I'm supposed to ask about the amount of cheesecake you've consumed.
I would have to say close to 100-pounds at this point. I used to love it as a kid, and would ask for them every year on my birthday. Back when we first got started with perfecting the cheesecake we sell on the truck today, I made a lot of cheesecake and tasted them all. After a while I learned to give them away to friends and neighbors. . . they were very happy, and my gut got a break.
One food you can't live without:
A really good burger with a fried egg and grilled onions. Damn. Now I'm hungry. The Frenchie here is pretty amazing, though.
Where was your most recent meal?
Lola Gaspar. I had the grilled chicken piadina sandwich. It was excellent.
Best culinary tip for the home cook:
Play with your food, take chances, and be passionate about what you're cooking. If you don't love what you're cooking, don't make it.
What do you think of people who take photographs of their food?
Honestly I kinda dig it. I seldom get to go out to eat these days, so I love to see what other chefs out there are doing.
Chef Luis over at Lola Gaspar. He is a damn good chef. And for him, it's all about the food.
Besides the ones you've worked on, do you have any favorite trucks, or ones you've been wanting to check out?
Dogzilla, Tasting Spoon, Dos Chinos, and Burnt (Truck). I am always stoked when I get to work a stop with them because I get to have their food.
Weirdest thing you've ever eaten:

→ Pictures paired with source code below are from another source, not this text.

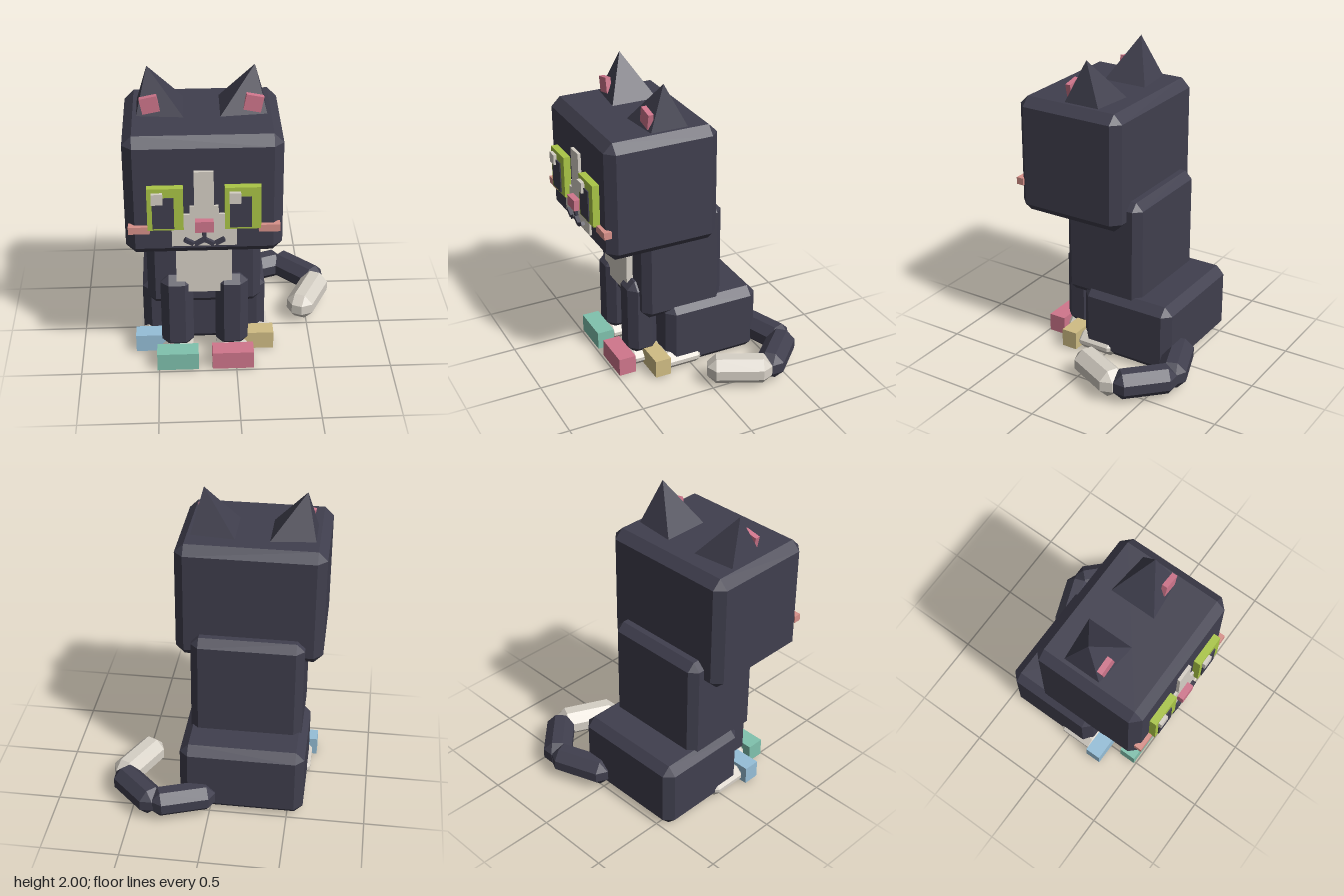
import * as THREE from 'three';
import { ConvexGeometry } from 'three/addons/geometries/ConvexGeometry.js';

const makeMaterial = (name, color) => {
  const m = new THREE.MeshStandardMaterial({ color });
  m.name = name;
  return m;
};

// Box with every edge cut at 45 degrees and triangular corners
function chamferBox(w, h, d, c) {
  const pts = [];
  for (const sx of [-1, 1]) for (const sy of [-1, 1]) for (const sz of [-1, 1]) {
    const x = w / 2, y = h / 2, z = d / 2;
    pts.push(
      new THREE.Vector3(sx * x, sy * (y - c), sz * (z - c)),
      new THREE.Vector3(sx * (x - c), sy * y, sz * (z - c)),
      new THREE.Vector3(sx * (x - c), sy * (y - c), sz * z));
  }
  return new ConvexGeometry(pts);
}

// Four-sided ear leaning outwards; s is the side
function earGeometry(s) {
  return new ConvexGeometry([
    [0.105, 1.725, 0], [0.105, 1.725, 0.31], [0.39, 1.725, 0.03], [0.39, 1.725, 0.28], [0.32, 2, 0.16],
  ].map(([x, y, z]) => new THREE.Vector3(s * x, y, z)));
}

export function createModel() {
  const fur = makeMaterial('charcoal fur', 0x403f4e);
  const cream = makeMaterial('cream fur', 0xd6d0c6);
  const green = makeMaterial('eye green', 0xaac646);
  const pink = makeMaterial('pink', 0xd0768c);
  const blush = makeMaterial('blush', 0xd8918a);
  const teal = makeMaterial('teal', 0x80c2ae);
  const blue = makeMaterial('light blue', 0x96bfd8);
  const tan = makeMaterial('tan', 0xd0bd84);

  const root = new THREE.Group();
  root.name = 'cat';
  // The body's centre line sits to one side because of the curled tail
  const cat = new THREE.Group();
  cat.name = 'body';
  cat.position.x = -0.2;
  root.add(cat);

  const add = (name, geometry, material, parent = cat) => {
    const mesh = new THREE.Mesh(geometry, material);
    mesh.name = name;
    parent.add(mesh);
    return mesh;
  };
  // Boxes given by their limits, relative to the centre line
  const box = (name, mat, [x0, x1], [y0, y1], [z0, z1], c = 0) => {
    const size = [x1 - x0, y1 - y0, z1 - z0];
    const mesh = add(name, c ? chamferBox(...size, c) : new THREE.BoxGeometry(...size), mat);
    mesh.position.set((x0 + x1) / 2, (y0 + y1) / 2, (z0 + z1) / 2);
    return mesh;
  };
  const around = (centre, width) => [centre - width / 2, centre + width / 2];

  // Main masses
  box('head', fur, [-0.47, 0.47], [0.95, 1.73], [-0.155, 0.6], 0.058);
  box('torso', fur, [-0.36, 0.36], [0.4, 1.13], [-0.245, 0.32], 0.05);
  box('haunches', fur, [-0.4, 0.4], [0.005, 0.475], [-0.49, 0.17], 0.055);
  box('chestPatch', cream, [-0.175, 0.175], [0.53, 0.97], [0.3, 0.363]);

  // Muzzle, blaze and nose
  box('muzzle', cream, [-0.193, 0.193], [1.03, 1.245], [0.59, 0.615]);
  box('muzzleTop', cream, [-0.086, 0.086], [1.245, 1.3], [0.59, 0.615]);
  box('blaze', cream, [-0.058, 0.058], [1.3, 1.53], [0.59, 0.62]);
  box('nose', pink, [-0.055, 0.055], [1.145, 1.217], [0.6, 0.657]);
  box('mouthLine', fur, [-0.013, 0.013], [1.075, 1.15], [0.605, 0.635]);

  for (const s of [-1, 1]) {
    // Mouth curls
    for (const [x, y, tilt] of [[0.03, 1.065, -0.52], [0.092, 1.068, 0.52]]) {
      const curl = add('mouthCurl', new THREE.BoxGeometry(0.062, 0.024, 0.03), fur);
      curl.position.set(s * x, y, 0.625);
      curl.rotation.z = s * tilt;
    }

    // Eyes, with both pupils and glints set to the same side
    const eye = s * 0.228;
    box('eye', green, around(eye, 0.213), [1.16, 1.437], [0.59, 0.646]);
    box('pupil', fur, around(eye - 0.013, 0.128), [1.175, 1.378], [0.6, 0.654]);
    box('eyeGlint', cream, around(eye - 0.047, 0.068), [1.342, 1.412], [0.6, 0.668]);
    box('cheek', blush, around(s * 0.387, 0.128), [1.123, 1.17], [0.575, 0.625]);

    // Ears
    add('ear', earGeometry(s), fur);
    const inner = add('innerEar', new THREE.BoxGeometry(0.106, 0.1, 0.035), pink);
    inner.position.set(s * 0.308, 1.8, 0.267);
    inner.rotation.z = s * -0.2;

    // Legs, paws and toe caps
    box('frontLeg', fur, around(s * 0.175, 0.207), [0.1, 0.64], [0.18, 0.385], 0.052);
    box('frontPaw', cream, around(s * 0.175, 0.2), [0.005, 0.128], [0.12, 0.4], 0.05);
    box('frontToes', s < 0 ? teal : pink, around(s * 0.178, 0.267), [0.01, 0.132], [0.372, 0.488]);
    box('backPaw', cream, around(s * 0.32, 0.2), [0.005, 0.13], [-0.09, 0.22], 0.05);
    box('backToes', s < 0 ? blue : tan, around(s * 0.317, 0.267), [0.02, 0.142], [0.182, 0.29]);
  }

  // Curled tail: each section runs between two points on the ground plan
  const tail = new THREE.Group();
  tail.name = 'tail';
  root.add(tail);
  const sections = [
    ['tailBase', fur, [-0.025, -0.465], [0.37, -0.61]],
    ['tailMiddle', fur, [0.325, -0.625], [0.615, -0.335]],
    ['tailTip', cream, [0.61, -0.37], [0.43, 0.01]],
  ];
  for (const [name, mat, [x0, z0], [x1, z1]] of sections) {
    const section = add(name, chamferBox(0.185, 0.18, Math.hypot(x1 - x0, z1 - z0), 0.057), mat, tail);
    section.position.set((x0 + x1) / 2, 0.118, (z0 + z1) / 2);
    section.rotation.y = Math.atan2(x1 - x0, z1 - z0);
  }

  return root;
}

I don't know if I would call any food weird, just not something I am used to. I recently had some sweetbreads and blood sausage that Esteban made for us on Barcelona OnTheGo. I had not until that point had either, and they were pretty awesome.
Time to explain Old McDonald.
Ha! It's what my son calls McDonalds. He will fight you to the death if you try to tell him he is wrong. When he was younger, I took him to Old McDonalds and asked him if he wanted a chicken snack wrap, but ended up just giving him some fries.The next week, while in Oakland with my in-laws, we went to a authentic Chinese restaurant. He sat down and told the server (in a very matter-of-fact way) “Chick-o-nack please” and we almost ended up with a large order of chicken necks.
You're making breakfast. What are you having?
Fried egg sandwich with avocado, tomato, applewood smoked bacon, havarti cheese, and balsamic mustard. And an Americano with cream and raw sugar.
Weirdest customer request (and did you do it?):
Personally I have had some heartbreaking requests from customers, like overcooking the filet mignon to well-done, but I have not gotten any weird ones. My line cook who used to work with me on Barcelona OntheGo had someone ask for a chicken quesadilla with no cheese. Yeah, that's just chicken in a tortilla.